*What to work on:*
Where the records below show the word "with" in a line, please copy that line.

*Exercise input:*
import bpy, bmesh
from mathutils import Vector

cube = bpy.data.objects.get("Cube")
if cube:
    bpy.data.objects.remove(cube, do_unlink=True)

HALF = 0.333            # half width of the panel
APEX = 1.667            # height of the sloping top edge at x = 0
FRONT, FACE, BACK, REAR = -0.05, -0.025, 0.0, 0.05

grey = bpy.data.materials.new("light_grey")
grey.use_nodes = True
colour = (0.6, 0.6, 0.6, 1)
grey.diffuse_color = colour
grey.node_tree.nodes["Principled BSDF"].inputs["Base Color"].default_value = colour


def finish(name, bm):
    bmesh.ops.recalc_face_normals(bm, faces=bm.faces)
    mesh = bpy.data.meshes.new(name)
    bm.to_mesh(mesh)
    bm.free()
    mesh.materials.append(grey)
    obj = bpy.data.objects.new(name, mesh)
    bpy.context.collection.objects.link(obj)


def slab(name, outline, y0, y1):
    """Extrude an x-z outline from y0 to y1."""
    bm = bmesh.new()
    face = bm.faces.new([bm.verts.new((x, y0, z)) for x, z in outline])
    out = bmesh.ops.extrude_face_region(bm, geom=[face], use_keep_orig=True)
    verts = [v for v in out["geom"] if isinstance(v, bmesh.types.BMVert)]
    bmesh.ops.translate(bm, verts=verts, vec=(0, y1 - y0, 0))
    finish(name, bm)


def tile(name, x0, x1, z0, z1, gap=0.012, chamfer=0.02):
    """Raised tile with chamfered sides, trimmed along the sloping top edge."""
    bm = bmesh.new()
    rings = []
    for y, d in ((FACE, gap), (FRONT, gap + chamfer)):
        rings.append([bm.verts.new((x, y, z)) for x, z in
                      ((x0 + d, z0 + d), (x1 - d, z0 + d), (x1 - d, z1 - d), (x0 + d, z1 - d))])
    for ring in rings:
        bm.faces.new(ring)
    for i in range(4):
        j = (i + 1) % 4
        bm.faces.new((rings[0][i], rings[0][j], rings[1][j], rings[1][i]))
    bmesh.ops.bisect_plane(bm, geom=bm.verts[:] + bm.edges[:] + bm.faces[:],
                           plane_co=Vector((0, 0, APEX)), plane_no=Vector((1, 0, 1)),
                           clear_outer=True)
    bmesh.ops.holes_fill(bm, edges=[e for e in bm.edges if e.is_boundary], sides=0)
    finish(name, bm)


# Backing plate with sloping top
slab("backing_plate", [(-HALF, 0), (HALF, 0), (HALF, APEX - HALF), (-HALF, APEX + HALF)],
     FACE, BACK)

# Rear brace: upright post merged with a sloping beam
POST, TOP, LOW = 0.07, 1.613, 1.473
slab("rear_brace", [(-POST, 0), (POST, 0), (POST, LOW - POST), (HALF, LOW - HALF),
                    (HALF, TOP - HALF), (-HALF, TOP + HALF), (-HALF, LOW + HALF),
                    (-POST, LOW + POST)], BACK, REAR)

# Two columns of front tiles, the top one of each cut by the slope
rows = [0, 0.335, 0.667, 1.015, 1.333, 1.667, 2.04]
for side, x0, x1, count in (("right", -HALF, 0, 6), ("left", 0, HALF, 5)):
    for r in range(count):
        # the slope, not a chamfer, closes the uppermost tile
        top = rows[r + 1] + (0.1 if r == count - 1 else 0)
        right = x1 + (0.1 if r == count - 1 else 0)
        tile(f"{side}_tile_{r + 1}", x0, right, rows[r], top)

*Result:*
    """Raised tile with chamfered sides, trimmed along the sloping top edge."""
# Backing plate with sloping top
# Rear brace: upright post merged with a sloping beam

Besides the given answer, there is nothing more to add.